Pictures paired with source code »
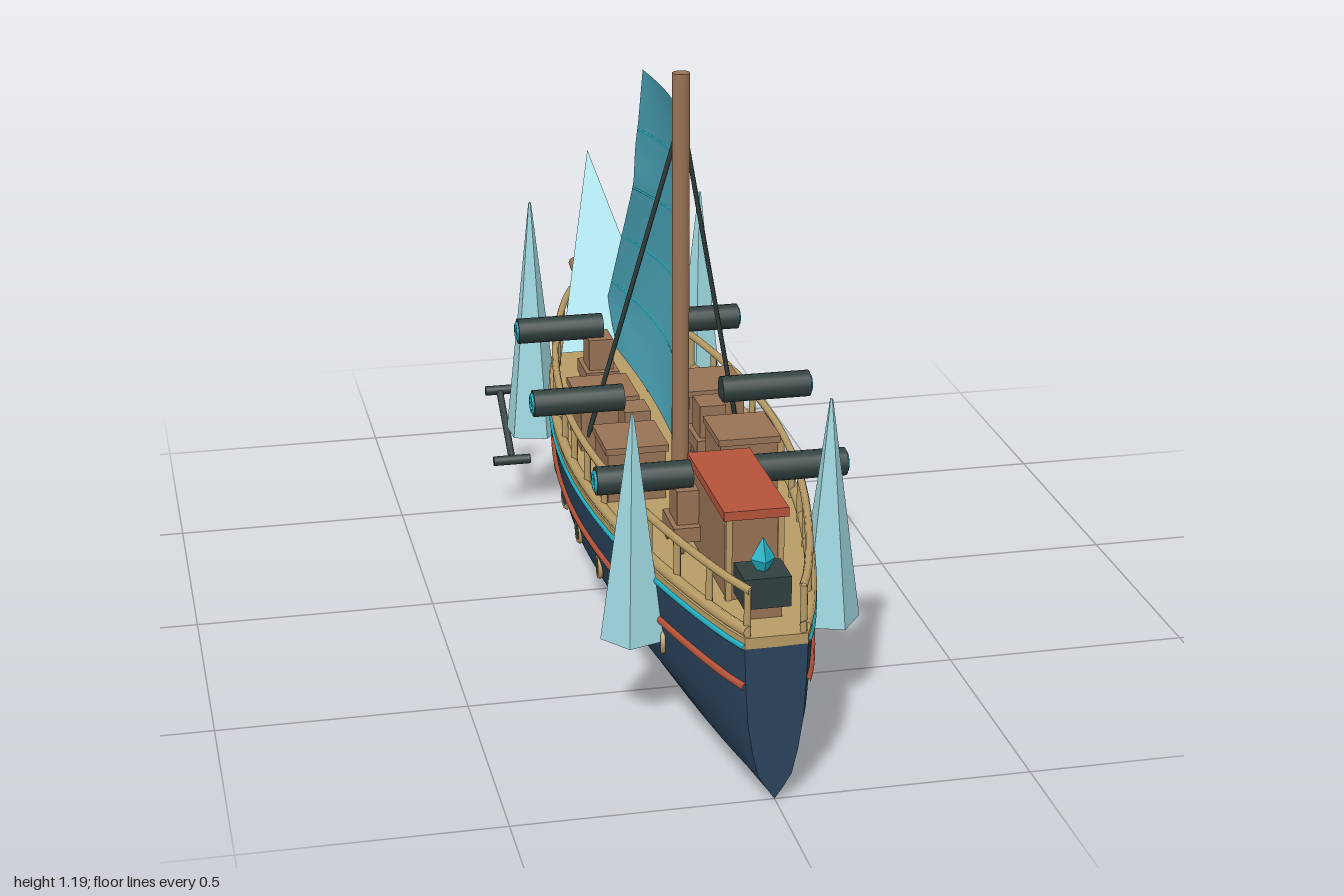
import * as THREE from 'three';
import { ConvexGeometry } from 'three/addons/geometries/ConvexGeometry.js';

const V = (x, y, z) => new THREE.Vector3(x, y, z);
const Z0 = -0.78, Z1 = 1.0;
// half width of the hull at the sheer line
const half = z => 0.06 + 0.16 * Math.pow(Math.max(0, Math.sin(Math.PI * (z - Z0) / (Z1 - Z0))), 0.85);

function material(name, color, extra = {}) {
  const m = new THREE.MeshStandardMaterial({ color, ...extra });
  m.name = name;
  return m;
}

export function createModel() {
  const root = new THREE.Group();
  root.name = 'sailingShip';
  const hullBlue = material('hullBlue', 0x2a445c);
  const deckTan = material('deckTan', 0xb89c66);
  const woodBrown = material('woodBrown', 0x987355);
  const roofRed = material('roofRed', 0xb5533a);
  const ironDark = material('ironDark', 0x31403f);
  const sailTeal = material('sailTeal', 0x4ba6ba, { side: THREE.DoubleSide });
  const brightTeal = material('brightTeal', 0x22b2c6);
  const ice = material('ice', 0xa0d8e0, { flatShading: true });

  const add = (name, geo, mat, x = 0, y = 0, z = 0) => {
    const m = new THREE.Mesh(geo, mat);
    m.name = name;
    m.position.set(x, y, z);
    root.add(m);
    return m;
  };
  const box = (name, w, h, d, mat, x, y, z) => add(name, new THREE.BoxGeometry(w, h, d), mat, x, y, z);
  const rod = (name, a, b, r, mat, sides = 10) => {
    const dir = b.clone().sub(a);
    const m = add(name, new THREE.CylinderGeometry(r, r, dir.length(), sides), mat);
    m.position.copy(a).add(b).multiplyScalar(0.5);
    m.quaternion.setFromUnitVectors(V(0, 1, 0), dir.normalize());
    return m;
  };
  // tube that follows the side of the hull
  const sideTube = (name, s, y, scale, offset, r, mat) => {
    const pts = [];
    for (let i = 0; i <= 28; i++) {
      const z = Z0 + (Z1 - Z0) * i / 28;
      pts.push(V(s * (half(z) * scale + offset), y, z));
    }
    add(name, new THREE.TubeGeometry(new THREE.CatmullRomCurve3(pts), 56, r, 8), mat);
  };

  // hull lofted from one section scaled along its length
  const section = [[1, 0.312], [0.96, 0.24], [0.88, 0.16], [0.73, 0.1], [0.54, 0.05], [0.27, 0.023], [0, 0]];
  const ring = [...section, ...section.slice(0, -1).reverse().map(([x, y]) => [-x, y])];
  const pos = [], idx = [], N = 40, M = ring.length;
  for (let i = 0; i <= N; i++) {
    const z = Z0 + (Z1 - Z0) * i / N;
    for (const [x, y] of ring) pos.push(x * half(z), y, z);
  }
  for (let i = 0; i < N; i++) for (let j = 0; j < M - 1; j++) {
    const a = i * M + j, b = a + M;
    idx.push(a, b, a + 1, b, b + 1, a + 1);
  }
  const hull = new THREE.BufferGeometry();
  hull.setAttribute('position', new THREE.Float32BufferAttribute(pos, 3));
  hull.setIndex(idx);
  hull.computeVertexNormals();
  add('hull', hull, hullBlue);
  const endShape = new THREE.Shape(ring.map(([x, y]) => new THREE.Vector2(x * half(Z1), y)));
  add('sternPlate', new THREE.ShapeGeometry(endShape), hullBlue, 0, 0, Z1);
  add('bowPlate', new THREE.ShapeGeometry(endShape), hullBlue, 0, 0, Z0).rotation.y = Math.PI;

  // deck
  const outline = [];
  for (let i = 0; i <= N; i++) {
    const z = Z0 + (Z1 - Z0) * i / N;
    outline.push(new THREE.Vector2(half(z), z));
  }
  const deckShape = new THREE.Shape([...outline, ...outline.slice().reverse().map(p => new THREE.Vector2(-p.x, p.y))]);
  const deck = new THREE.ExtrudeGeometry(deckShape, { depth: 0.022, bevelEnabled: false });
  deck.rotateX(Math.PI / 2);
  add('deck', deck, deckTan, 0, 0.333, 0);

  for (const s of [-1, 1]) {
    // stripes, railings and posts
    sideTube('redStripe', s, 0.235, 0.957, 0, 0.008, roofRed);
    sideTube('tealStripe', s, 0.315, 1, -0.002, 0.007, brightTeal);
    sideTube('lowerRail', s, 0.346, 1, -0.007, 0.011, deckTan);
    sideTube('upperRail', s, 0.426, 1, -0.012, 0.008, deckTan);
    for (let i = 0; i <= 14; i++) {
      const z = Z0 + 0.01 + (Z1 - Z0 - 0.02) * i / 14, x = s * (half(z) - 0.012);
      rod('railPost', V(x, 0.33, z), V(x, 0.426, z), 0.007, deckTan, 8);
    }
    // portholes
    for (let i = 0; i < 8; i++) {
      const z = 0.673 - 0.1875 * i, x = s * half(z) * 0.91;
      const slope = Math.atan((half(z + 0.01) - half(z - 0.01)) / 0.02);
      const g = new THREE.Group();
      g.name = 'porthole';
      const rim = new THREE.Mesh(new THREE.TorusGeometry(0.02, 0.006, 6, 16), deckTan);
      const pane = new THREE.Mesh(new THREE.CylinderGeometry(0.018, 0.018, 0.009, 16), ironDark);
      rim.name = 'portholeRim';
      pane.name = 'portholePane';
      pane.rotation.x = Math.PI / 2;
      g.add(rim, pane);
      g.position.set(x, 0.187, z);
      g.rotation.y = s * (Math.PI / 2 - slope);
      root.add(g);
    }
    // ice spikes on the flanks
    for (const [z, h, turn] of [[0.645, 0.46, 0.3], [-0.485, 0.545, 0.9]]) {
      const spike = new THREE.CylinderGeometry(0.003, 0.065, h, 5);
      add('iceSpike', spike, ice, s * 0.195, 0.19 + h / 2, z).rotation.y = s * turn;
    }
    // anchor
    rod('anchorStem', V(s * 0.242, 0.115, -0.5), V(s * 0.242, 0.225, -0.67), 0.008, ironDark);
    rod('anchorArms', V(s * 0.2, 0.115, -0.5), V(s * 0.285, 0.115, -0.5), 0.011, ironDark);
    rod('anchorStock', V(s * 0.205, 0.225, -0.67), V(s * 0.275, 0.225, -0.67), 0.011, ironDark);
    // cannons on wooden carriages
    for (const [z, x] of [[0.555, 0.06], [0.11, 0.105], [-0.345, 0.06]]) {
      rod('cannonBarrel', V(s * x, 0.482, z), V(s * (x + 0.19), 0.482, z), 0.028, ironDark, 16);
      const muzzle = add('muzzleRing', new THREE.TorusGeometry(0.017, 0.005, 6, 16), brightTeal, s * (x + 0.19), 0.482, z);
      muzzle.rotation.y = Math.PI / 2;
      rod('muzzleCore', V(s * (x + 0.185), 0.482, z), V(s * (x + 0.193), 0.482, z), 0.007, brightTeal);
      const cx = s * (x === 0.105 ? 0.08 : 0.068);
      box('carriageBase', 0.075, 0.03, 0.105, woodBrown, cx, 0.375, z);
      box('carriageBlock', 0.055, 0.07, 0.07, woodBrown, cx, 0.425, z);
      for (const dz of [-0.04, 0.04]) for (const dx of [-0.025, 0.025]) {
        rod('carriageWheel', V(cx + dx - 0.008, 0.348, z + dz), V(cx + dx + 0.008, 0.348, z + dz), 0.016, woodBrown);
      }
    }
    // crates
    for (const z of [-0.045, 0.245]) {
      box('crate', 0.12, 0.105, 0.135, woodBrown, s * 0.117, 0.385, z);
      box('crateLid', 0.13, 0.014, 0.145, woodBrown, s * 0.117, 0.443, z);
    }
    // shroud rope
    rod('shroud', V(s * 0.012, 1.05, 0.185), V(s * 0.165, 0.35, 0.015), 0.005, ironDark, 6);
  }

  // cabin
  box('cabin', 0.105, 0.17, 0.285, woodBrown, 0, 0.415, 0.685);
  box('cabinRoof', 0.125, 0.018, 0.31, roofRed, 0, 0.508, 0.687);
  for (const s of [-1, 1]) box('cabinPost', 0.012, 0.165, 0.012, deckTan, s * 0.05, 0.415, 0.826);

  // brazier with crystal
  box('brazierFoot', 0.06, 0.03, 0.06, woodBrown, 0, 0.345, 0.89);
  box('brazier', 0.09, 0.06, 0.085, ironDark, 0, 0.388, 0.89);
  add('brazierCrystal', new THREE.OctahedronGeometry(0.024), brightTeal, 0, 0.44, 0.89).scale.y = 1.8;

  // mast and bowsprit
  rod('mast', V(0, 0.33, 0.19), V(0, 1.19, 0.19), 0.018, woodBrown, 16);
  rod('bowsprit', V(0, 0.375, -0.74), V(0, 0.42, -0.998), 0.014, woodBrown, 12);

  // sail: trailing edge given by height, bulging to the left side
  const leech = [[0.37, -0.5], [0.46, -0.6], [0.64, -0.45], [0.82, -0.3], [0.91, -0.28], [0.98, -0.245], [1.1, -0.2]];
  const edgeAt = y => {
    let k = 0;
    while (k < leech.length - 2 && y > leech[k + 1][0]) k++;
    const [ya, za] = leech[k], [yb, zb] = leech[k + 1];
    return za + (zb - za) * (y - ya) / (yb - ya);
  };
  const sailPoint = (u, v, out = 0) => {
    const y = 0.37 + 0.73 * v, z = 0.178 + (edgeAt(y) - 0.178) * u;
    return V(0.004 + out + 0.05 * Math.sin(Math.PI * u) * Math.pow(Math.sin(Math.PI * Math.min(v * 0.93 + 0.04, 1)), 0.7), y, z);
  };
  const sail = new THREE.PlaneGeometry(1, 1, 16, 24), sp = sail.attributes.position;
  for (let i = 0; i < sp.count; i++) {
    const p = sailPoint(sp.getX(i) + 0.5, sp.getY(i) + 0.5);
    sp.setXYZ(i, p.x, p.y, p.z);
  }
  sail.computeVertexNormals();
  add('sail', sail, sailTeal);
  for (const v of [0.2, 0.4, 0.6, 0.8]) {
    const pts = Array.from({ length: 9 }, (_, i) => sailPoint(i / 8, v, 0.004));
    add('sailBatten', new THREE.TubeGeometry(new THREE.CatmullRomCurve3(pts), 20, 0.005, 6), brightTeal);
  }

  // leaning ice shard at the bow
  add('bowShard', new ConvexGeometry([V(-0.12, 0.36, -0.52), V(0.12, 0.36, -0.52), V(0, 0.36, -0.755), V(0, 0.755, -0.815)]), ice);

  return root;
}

Exercise description »
Only the lines above starting at the one containing "function material(name, color, extra" and ending at the one containing "const m = add(name, new", both included, are to be returned, exactly as they read.

Solution for this problem »
function material(name, color, extra = {}) {
  const m = new THREE.MeshStandardMaterial({ color, ...extra });
  m.name = name;
  return m;
}

export function createModel() {
  const root = new THREE.Group();
  root.name = 'sailingShip';
  const hullBlue = material('hullBlue', 0x2a445c);
  const deckTan = material('deckTan', 0xb89c66);
  const woodBrown = material('woodBrown', 0x987355);
  const roofRed = material('roofRed', 0xb5533a);
  const ironDark = material('ironDark', 0x31403f);
  const sailTeal = material('sailTeal', 0x4ba6ba, { side: THREE.DoubleSide });
  const brightTeal = material('brightTeal', 0x22b2c6);
  const ice = material('ice', 0xa0d8e0, { flatShading: true });

  const add = (name, geo, mat, x = 0, y = 0, z = 0) => {
    const m = new THREE.Mesh(geo, mat);
    m.name = name;
    m.position.set(x, y, z);
    root.add(m);
    return m;
  };
  const box = (name, w, h, d, mat, x, y, z) => add(name, new THREE.BoxGeometry(w, h, d), mat, x, y, z);
  const rod = (name, a, b, r, mat, sides = 10) => {
    const dir = b.clone().sub(a);
    const m = add(name, new THREE.CylinderGeometry(r, r, dir.length(), sides), mat);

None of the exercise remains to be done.